I would really recommend that any new (or old!) researchers attend the 2020 Midterm conference!
The RGS-IBG Postgraduate Forum Midterm Conference was a wonderful occasion that gave me the opportunity to gain more experience in presenting my research, field questions on my research from an audience, meet other geographers at the same academic career stage, and also explore a bit of Manchester – a city I’d never visited before.
I presented in a session organised around the theme of ‘Innovative Research Methods’ alongside fellow RHUL PhD student Megan Harvey – and in fact, we were the only presenters in the session as the third planned speaker did not attend! This allowed us to take our time with the presentations, and also respond to more questions at the end, so we both got the maximum possible out of the session. In my presentation I discussed what I’ve learnt so far from the process of making games and other digital narrative artworks as a research method, drawing on my experience of creating story-based treasure hunting game The Timekeeper’s Return at the start of my PhD, and most recently making prototypes for my final project. I was very happy with how I delivered the material in the end, and particularly grateful that I was asked some thought-provoking questions that helped me consider how I might frame my methodology discussion in my eventual thesis.
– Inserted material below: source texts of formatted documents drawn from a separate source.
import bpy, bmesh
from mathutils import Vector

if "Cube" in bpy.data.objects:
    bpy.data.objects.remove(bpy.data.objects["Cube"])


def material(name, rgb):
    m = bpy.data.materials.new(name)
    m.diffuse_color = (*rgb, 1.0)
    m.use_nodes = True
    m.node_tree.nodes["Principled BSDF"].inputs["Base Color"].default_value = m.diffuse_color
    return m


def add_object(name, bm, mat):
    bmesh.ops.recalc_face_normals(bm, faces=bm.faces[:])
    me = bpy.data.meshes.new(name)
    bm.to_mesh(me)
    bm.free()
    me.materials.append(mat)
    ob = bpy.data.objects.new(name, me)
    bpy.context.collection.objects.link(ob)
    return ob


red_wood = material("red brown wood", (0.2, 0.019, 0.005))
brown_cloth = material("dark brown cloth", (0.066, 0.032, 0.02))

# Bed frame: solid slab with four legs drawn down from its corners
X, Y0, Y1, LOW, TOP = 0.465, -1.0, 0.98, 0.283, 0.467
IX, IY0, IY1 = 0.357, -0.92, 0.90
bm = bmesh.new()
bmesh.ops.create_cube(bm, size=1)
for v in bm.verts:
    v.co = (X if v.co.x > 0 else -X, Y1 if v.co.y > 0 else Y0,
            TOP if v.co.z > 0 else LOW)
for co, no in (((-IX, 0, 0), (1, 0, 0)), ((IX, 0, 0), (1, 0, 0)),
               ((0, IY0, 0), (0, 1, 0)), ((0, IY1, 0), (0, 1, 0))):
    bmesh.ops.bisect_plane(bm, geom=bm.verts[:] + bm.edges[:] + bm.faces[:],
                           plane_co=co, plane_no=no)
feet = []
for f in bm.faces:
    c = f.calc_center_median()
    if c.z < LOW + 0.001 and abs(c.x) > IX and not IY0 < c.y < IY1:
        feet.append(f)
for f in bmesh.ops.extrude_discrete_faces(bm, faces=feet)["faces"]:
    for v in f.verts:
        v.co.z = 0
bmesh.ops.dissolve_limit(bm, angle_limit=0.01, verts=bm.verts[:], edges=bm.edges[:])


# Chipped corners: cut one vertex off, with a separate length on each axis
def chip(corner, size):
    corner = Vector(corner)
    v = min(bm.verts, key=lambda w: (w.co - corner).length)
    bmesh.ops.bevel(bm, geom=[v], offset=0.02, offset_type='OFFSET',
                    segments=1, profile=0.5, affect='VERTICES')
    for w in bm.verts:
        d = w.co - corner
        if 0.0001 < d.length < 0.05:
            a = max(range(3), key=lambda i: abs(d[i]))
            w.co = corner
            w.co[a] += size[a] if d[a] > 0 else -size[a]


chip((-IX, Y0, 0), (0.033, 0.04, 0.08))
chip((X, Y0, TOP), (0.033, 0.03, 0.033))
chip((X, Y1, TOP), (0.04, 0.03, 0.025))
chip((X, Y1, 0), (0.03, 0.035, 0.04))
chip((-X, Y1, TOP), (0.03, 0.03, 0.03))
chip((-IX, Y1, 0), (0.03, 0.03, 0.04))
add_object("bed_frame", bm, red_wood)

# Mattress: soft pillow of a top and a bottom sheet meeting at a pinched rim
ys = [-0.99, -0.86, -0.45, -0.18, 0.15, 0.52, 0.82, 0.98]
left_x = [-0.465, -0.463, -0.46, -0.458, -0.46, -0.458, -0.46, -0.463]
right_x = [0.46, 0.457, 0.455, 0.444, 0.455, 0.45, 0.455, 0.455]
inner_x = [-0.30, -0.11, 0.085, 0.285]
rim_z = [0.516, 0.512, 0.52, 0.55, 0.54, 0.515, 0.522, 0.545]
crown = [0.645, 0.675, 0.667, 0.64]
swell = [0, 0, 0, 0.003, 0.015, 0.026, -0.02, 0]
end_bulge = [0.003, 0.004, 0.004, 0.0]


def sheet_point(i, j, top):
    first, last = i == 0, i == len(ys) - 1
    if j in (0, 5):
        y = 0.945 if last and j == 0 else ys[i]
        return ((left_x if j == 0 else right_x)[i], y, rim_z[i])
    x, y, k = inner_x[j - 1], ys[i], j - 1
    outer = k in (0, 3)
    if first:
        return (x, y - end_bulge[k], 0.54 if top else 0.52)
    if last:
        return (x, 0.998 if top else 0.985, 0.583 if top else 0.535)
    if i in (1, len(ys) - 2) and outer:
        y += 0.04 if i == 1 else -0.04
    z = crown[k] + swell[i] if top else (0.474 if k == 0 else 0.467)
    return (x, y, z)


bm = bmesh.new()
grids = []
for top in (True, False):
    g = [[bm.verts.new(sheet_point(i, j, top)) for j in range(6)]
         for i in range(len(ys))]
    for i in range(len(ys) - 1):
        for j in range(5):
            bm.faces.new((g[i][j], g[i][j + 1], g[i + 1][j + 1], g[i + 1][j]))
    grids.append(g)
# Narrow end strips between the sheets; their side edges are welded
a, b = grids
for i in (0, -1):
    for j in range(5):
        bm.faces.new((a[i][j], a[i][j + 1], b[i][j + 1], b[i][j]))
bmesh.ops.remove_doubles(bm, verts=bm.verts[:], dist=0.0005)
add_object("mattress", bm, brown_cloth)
This conference is small enough that there are also lots of opportunities to continue discussions outside the sessions, which is great for getting feedback and making connections with those who share your research interests.
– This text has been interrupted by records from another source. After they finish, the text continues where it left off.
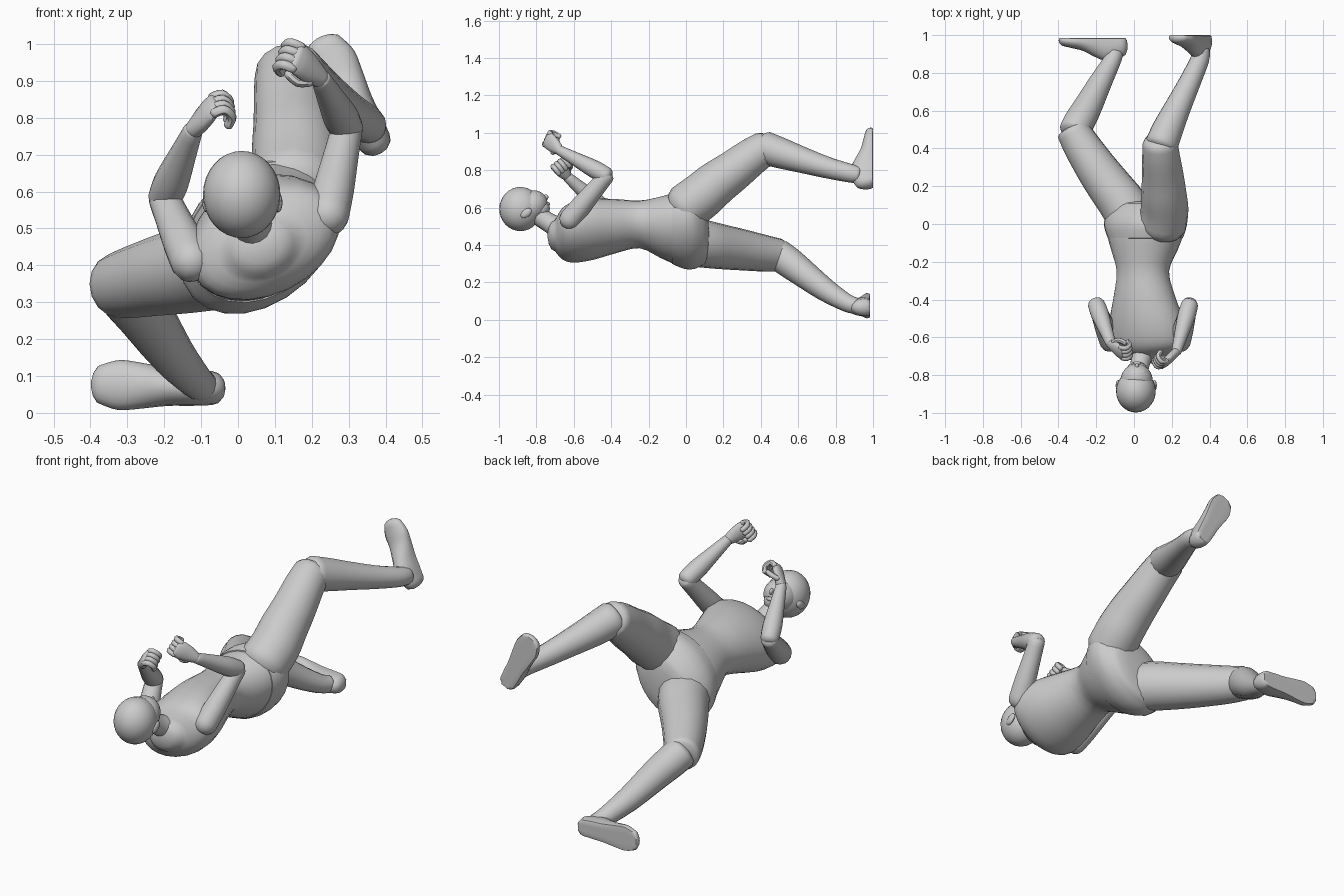
import bpy, bmesh, math
from mathutils import Vector, Matrix

if "Cube" in bpy.data.objects:
    bpy.data.objects.remove(bpy.data.objects["Cube"])

def finish(bm, name):
    bmesh.ops.recalc_face_normals(bm, faces=bm.faces[:])
    me = bpy.data.meshes.new(name)
    bm.to_mesh(me)
    bm.free()
    ob = bpy.data.objects.new(name, me)
    bpy.context.collection.objects.link(ob)
    bpy.ops.object.select_all(action='DESELECT')
    ob.select_set(True)
    bpy.context.view_layer.objects.active = ob
    bpy.ops.object.shade_smooth_by_angle(angle=math.radians(45))
    return ob

def spline(st, steps=3):
    """Catmull-Rom through the stations (x, y, z, a, b, roll)."""
    out, n = [], len(st)
    for i in range(n - 1):
        p = [st[max(i - 1, 0)], st[i], st[i + 1], st[min(i + 2, n - 1)]]
        for s in range(steps):
            t = s / steps
            out.append([0.5 * (2 * b + (c - a) * t + (2 * a - 5 * b + 4 * c - d) * t * t
                        + (3 * b - a - 3 * c + d) * t ** 3) for a, b, c, d in zip(*p)])
    return out + [list(st[-1])]

def loft(name, st, ref=(1, 0, 0), tan=None, k=(0.6, 0.6), sides=16, ymax=None):
    """Tube of elliptical rings with domed ends (k = dome height)."""
    st = [tuple(s) + ((s[3], 0) if len(s) == 4 else (0,) * (6 - len(s))) for s in st]
    st = spline(st)
    rings = []
    for i, s in enumerate(st):
        t = Vector(tan) if tan else Vector(st[min(i + 1, len(st) - 1)][:3]) - Vector(st[max(i - 1, 0)][:3])
        t.normalize()
        rings.append((Vector(s[:3]), t, s[3], s[4], s[5]))
    def dome(r, sign, h):
        c, t, a, b, roll = r
        return [(c + t * sign * h * max(a, b) * math.sin(q), t, a * math.cos(q), b * math.cos(q), roll)
                for q in (0.5, 1.0, 1.4)]
    rings = dome(rings[0], -1, k[0])[::-1] + rings + dome(rings[-1], 1, k[1])
    bm = bmesh.new()
    prev = first = None
    for c, t, a, b, roll in rings:
        u = Vector(ref) - t * t.dot(Vector(ref))
        u.normalize()
        v = t.cross(u)
        u, v = u * math.cos(roll) - v * math.sin(roll), u * math.sin(roll) + v * math.cos(roll)
        ring = []
        for j in range(sides):
            q = 2 * math.pi * j / sides
            p = c + u * a * math.cos(q) + v * b * math.sin(q)
            if ymax is not None:
                p.y = min(p.y, ymax)
            ring.append(bm.verts.new(p))
        if prev:
            for j in range(sides):
                m = (j + 1) % sides
                bm.faces.new((prev[j], prev[m], ring[m], ring[j]))
        first = first or ring
        prev = ring
    bm.faces.new(first)
    bm.faces.new(prev)
    return finish(bm, name)

def ellipsoid(name, c, r, tilt=0.0, seg=20):
    bm = bmesh.new()
    m = Matrix.Translation(c) @ Matrix.Rotation(tilt, 4, 'X') @ Matrix.Diagonal((*r, 1))
    bmesh.ops.create_uvsphere(bm, u_segments=seg, v_segments=seg // 2 + 2, radius=1, matrix=m)
    return finish(bm, name)

# torso, rolled about its long axis
loft("torso", [(.065, -.70, .45, .10, .08, .42), (.07, -.66, .46, .19, .125, .44),
               (.072, -.60, .468, .215, .148, .45), (.066, -.50, .483, .203, .153, .45),
               (.055, -.38, .50, .168, .14, .45), (.047, -.25, .51, .144, .122, .5),
               (.055, -.14, .495, .185, .152, .6), (.06, -.04, .485, .225, .17, .7),
               (.06, .04, .475, .21, .155, .75)], tan=(0, 1, 0), k=(.4, .2), sides=24)
# shorts over the hips
loft("shorts", [(.06, -.075, .49, .217, .17, .7), (.06, -.01, .485, .248, .18, .75),
                (.06, .05, .475, .238, .168, .75), (.055, .10, .46, .185, .135, .75)],
     tan=(0, 1, 0), k=(.02, .12), sides=24)

# legs
loft("right_thigh", [(.152, .0, .60, .128), (.162, .08, .66, .126), (.158, .16, .728, .12),
                     (.153, .25, .793, .111), (.143, .36, .877, .10), (.138, .43, .92, .092)], k=(.6, .45))
loft("right_calf", [(.145, .42, .92, .088), (.182, .51, .89, .082), (.228, .61, .858, .071),
                    (.295, .75, .815, .058), (.348, .87, .785, .05), (.355, .92, .775, .046)], k=(.4, .3))
loft("left_thigh", [(.0, .0, .42, .13), (-.055, .10, .405, .127), (-.122, .19, .39, .12),
                    (-.195, .29, .375, .111), (-.28, .42, .355, .098), (-.325, .50, .345, .088)], k=(.4, .22))
loft("left_calf", [(-.315, .49, .35, .083), (-.29, .54, .315, .083), (-.25, .61, .262, .077),
                   (-.18, .745, .16, .062), (-.118, .86, .09, .048), (-.10, .91, .075, .044)], k=(.4, .3))

# feet: soles face +y
def foot(name, heel, toe, sole):
    rows = [(0, .10, .046), (.2, .125, .05), (.4, .105, .052), (.65, .07, .062),
            (.85, .055, .068), (1, .045, .056)]
    st = []
    for t, h, w in rows:
        x, z = (heel[i] + (toe[i] - heel[i]) * t for i in (0, 1))
        st.append((x, sole - .3 * h, z, .7 * h, w, 0))
    loft(name, st, ref=(0, 1, 0), k=(.5, .6), ymax=sole)

foot("right_foot", (.37, .735), (.235, .988), 1.0)
foot("left_foot", (-.07, .067), (-.365, .077), .985)

# arms
arms = {
    "right": [(.243, -.622, .535), (.295, -.425, .77), (.225, -.675, .905)],
    "left": [(-.125, -.622, .41), (-.20, -.425, .58), (-.122, -.635, .765)]}
for side, pts in arms.items():
    s, e, w = map(Vector, pts)
    loft(side + "_upper_arm", [(*s.lerp(e, t), r) for t, r in ((0, .058), (.3, .056), (.7, .048), (1, .043))], k=(.9, .6))
    loft(side + "_forearm", [(*e.lerp(w, t), r) for t, r in ((0, .045), (.25, .048), (.65, .037), (1, .027))], k=(.6, .6))

# half-closed hands
def hand(side, wrist, palm, curl):
    w, p = Vector(wrist), Vector(palm)
    d = (p - w).normalized()
    n = Vector(curl)
    n = (n - d * n.dot(d)).normalized()
    s = d.cross(n)
    loft(side + "_palm", [(*w, .024, .026, 0), (*w.lerp(p, .5), .024, .04, 0),
                          (*p, .022, .046, 0), (*(p + d * .022), .017, .044, 0)], ref=n, k=(.5, .3))
    for i in range(4):
        b = p + d * .02 + s * (i - 1.5) * .023
        path = [b, b + d * .022 + n * .018, b + d * .012 + n * .048, b - d * .015 + n * .056]
        loft(f"{side}_finger_{i + 1}", [(*q, .0135) for q in path], ref=s, k=(.8, .8), sides=8)
    b = w.lerp(p, .4) + s * .032
    path = [b, b + d * .02 + s * .012 + n * .02, b + d * .045 + n * .04]
    loft(side + "_thumb", [(*q, .0135) for q in path], ref=s, k=(.8, .8), sides=8)

hand("right", arms["right"][2], (.172, -.728, .952), (-.5, .8, -.2))
hand("left", arms["left"][2], (-.078, -.672, .82), (.8, .4, -.4))

# neck and head, face tilted up and toward the feet
loft("neck", [(.06, -.62, .46, .08), (.045, -.69, .495, .058), (.03, -.75, .53, .051), (.02, -.82, .575, .05)])
ellipsoid("hair", (.01, -.885, .592), (.105, .113, .118), seg=28)
tilt = math.radians(-53)
ellipsoid("face", (.014, -.832, .604), (.086, .082, .098), tilt + math.pi, 24)
ellipsoid("jaw", (.016, -.778, .59), (.056, .047, .052), tilt)
ellipsoid("nose", (.016, -.757, .650), (.011, .017, .024), tilt, 10)
ellipsoid("lips", (.016, -.738, .618), (.022, .011, .012), tilt, 10)
for name, dx in (("left", -1), ("right", 1)):
    ellipsoid(name + "_eye", (.015 + dx * .032, -.784, .664), (.016, .011, .012), tilt, 10)
    ellipsoid(name + "_ear", (.012 + dx * .096, -.855, .57), (.013, .022, .034), tilt, 12)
Fortunately, my session was in the first paper presentation timeslot of the conference, so once it had finished I was able to focus on getting the most out of the remainder of the sessions, and meeting fellow Geography postgrads from other institutions. Particular highlights from the rest of the conference for me were Morag Rose’s workshop on walking as a research method, which took us outside into the built environment of the conference location, and the paper sessions on ‘Performing Place Identities’ and ‘Health and Wellbeing’, in which many of the presentations had interesting crossovers with my own research interests, despite coming from quite diverging topics.
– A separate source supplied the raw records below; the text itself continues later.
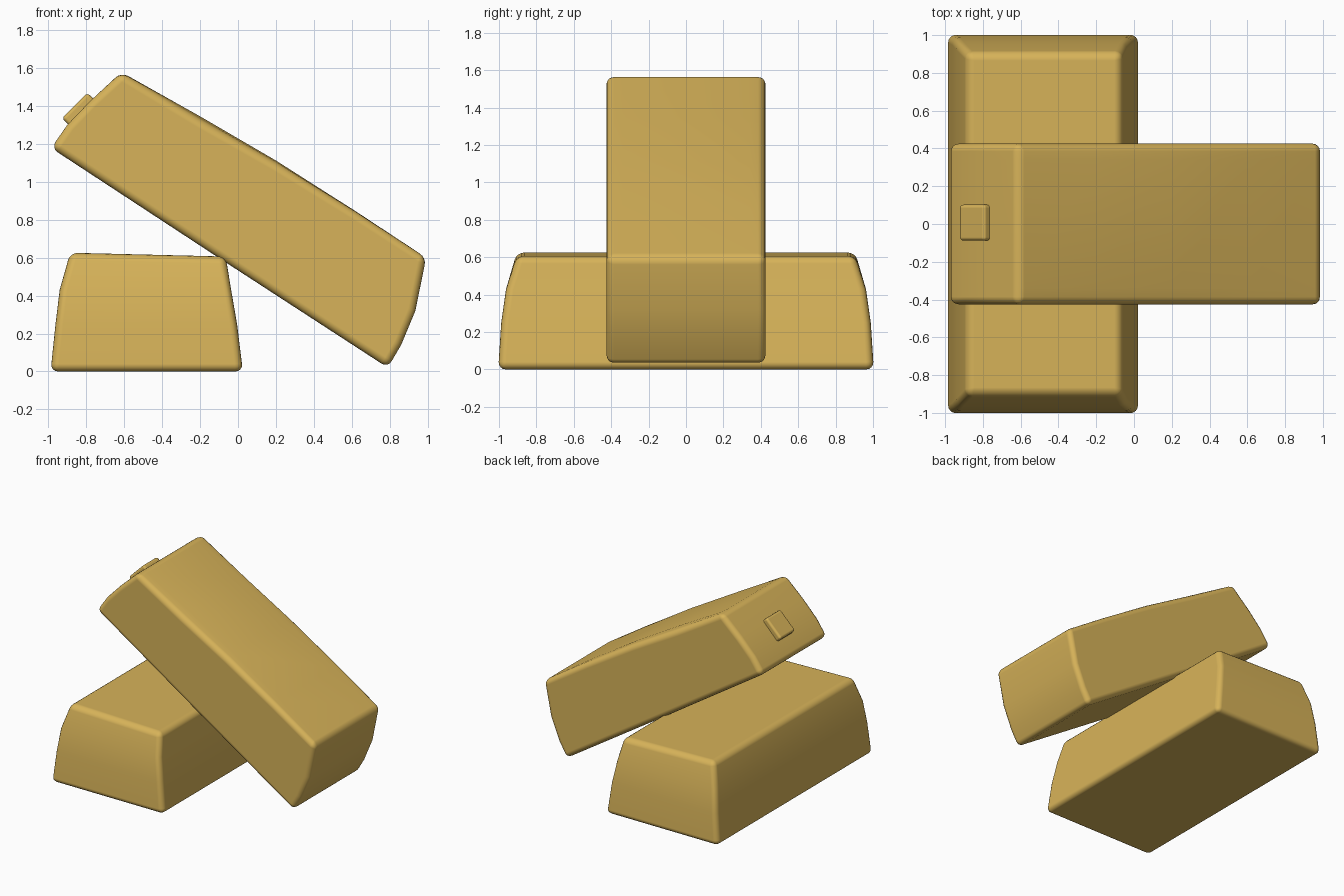
import bpy, math

if "Cube" in bpy.data.objects:
    bpy.data.objects.remove(bpy.data.objects["Cube"])

gold = bpy.data.materials.new("gold")
gold.diffuse_color = (0.68, 0.45, 0.10, 1)
gold.use_nodes = True
gold.node_tree.nodes["Principled BSDF"].inputs["Base Color"].default_value = gold.diffuse_color


def loft(name, rings, bevel, segments=4):
    """Skin equal-length closed rings, cap both ends, round the hard edges."""
    n = len(rings[0])
    verts = [p for ring in rings for p in ring]
    faces = [list(range(n))[::-1], [len(verts) - n + i for i in range(n)]]
    for k in range(len(rings) - 1):
        for i in range(n):
            j = (i + 1) % n
            faces.append([k * n + i, k * n + j, (k + 1) * n + j, (k + 1) * n + i])
    mesh = bpy.data.meshes.new(name)
    mesh.from_pydata(verts, [], faces)
    mesh.materials.append(gold)
    for f in mesh.polygons:
        f.use_smooth = True
    obj = bpy.data.objects.new(name, mesh)
    bpy.context.collection.objects.link(obj)
    mod = obj.modifiers.new("rounding", "BEVEL")
    mod.width = bevel
    mod.segments = segments
    mod.limit_method = "ANGLE"
    mod.angle_limit = math.radians(32)
    mod.harden_normals = True
    return obj


# Lower bar: tapered block with bowed sides and slightly sloping top
levels = [  # z left, z right, x left, x right, half depth
    (0.0, 0.0, -0.988, 0.026, 1.004),
    (0.25, 0.25, -0.962, -0.005, 0.988),
    (0.43, 0.43, -0.940, -0.036, 0.962),
    (0.626, 0.606, -0.885, -0.065, 0.905),
]
loft("lower_bar", [[(a, -h, zl), (b, -h, zr), (b, h, zr), (a, h, zl)]
                   for zl, zr, a, b, h in levels], 0.04)

# Upper bar: side profile swept across the width, top edge a little lower at the sides
bottom_and_ends = [(-0.985, 1.178), (-0.10, 0.598), (0.79, 0.02), (0.86, 0.14),
                   (0.935, 0.32), (0.992, 0.60)]
top_middle = [(0.62, 0.845), (0.2, 1.112), (-0.2, 1.345), (-0.615, 1.578)]
top_side = [(0.62, 0.84), (0.2, 1.098), (-0.2, 1.325), (-0.615, 1.575)]
end_bow = [(-0.78, 1.425), (-0.90, 1.30)]


def upper_ring(y, top):
    return [(x, y, z) for x, z in bottom_and_ends + top + end_bow]


loft("upper_bar", [upper_ring(0.425, top_side), upper_ring(0.34, top_middle),
                   upper_ring(-0.34, top_middle), upper_ring(-0.425, top_side)], 0.04)

# Small raised square stamp on the high end of the upper bar
s, t = 0.095, 0.034
stamp = loft("end_stamp", [[(-s, -s, z), (s, -s, z), (s, s, z), (-s, s, z)]
                           for z in (-t, t)], 0.018)
stamp.location = (-0.837, 0.007, 1.378)
stamp.rotation_euler = (0, math.radians(-45), 0)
My favourite moment, however, has to be Kim Peters’ keynote on the first night. Kim detailed her academic journey that has taken her work across some wildly varied research topics, and evoked this experience to make a claim for being eclectic in the paths that our research takes. She encouraged us to stay curious within our discipline and to research what really interests us, rather than being too quick to categorise ourselves as a certain ‘type’ of geographer and consequently limit our opportunities for both career paths and personal growth. As a result, I felt newly inspired to continue exploring fresh directions that I could take my research, and to stay aware of what new fields of inquiry are opening up across the discipline.
Overall, the Midterm for me was a very welcome opportunity to break free from the ‘bubble’ of doing independent research, and remind myself why I love Geography in all its breadth and diversity. The organising team at MMU deserve huge credit for creating a thoroughly engaging programme and managing the masses of admin and logistics that go into making an event like this happen.